Task objective: The answer must consist of each line below that contains the word "objects", copied in full.

[Collected data]
# # #

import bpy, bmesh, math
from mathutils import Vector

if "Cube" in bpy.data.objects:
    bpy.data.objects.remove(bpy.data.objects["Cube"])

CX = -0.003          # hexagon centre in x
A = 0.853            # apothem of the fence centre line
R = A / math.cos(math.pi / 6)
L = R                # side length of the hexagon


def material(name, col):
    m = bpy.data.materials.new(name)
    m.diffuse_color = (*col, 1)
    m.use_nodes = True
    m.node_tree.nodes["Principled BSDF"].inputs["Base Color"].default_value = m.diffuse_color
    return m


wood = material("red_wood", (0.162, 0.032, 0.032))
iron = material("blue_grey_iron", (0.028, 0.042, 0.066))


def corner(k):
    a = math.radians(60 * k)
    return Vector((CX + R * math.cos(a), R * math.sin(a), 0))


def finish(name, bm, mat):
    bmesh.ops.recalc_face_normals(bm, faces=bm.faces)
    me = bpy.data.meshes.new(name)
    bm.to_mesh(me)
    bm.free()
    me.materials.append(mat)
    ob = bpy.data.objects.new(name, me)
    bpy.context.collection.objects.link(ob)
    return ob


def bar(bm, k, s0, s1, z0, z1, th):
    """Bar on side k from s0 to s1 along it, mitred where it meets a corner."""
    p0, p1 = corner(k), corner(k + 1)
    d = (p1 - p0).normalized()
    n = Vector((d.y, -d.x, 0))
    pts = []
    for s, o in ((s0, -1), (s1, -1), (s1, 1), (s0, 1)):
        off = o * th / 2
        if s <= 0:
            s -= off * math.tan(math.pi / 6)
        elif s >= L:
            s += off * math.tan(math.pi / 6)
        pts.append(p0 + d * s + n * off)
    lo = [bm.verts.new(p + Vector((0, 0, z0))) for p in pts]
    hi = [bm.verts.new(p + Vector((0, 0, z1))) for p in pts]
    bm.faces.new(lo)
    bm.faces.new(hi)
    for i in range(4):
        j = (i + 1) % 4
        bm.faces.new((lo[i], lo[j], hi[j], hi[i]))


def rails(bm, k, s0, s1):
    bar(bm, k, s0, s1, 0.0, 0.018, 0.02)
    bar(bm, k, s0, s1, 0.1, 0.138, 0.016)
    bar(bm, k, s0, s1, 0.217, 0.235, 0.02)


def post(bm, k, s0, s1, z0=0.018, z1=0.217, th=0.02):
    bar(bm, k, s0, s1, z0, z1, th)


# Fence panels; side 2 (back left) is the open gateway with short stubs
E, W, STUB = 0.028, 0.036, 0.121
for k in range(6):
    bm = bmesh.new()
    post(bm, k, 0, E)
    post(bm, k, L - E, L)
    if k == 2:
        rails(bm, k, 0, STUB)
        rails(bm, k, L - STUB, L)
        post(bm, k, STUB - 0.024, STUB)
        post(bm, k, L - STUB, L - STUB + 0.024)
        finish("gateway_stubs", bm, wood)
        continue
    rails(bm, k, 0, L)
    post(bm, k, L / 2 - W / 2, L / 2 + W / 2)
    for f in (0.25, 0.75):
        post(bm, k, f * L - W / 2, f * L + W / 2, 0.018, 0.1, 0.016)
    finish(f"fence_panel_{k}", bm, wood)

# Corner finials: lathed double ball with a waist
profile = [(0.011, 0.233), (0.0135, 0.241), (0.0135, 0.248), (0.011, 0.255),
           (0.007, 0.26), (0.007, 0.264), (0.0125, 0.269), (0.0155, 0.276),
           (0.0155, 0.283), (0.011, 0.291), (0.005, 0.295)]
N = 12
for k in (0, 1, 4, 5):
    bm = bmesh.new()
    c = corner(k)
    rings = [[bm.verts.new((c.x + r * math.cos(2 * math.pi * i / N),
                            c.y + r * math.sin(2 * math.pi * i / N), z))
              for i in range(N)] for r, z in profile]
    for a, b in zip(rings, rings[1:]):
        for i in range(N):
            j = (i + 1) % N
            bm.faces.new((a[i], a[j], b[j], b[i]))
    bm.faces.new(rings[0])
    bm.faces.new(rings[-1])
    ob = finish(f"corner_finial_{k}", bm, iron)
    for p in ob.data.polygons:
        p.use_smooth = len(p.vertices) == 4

# # #

Answer to this task:
if "Cube" in bpy.data.objects:
    bpy.data.objects.remove(bpy.data.objects["Cube"])
    ob = bpy.data.objects.new(name, me)
    bpy.context.collection.objects.link(ob)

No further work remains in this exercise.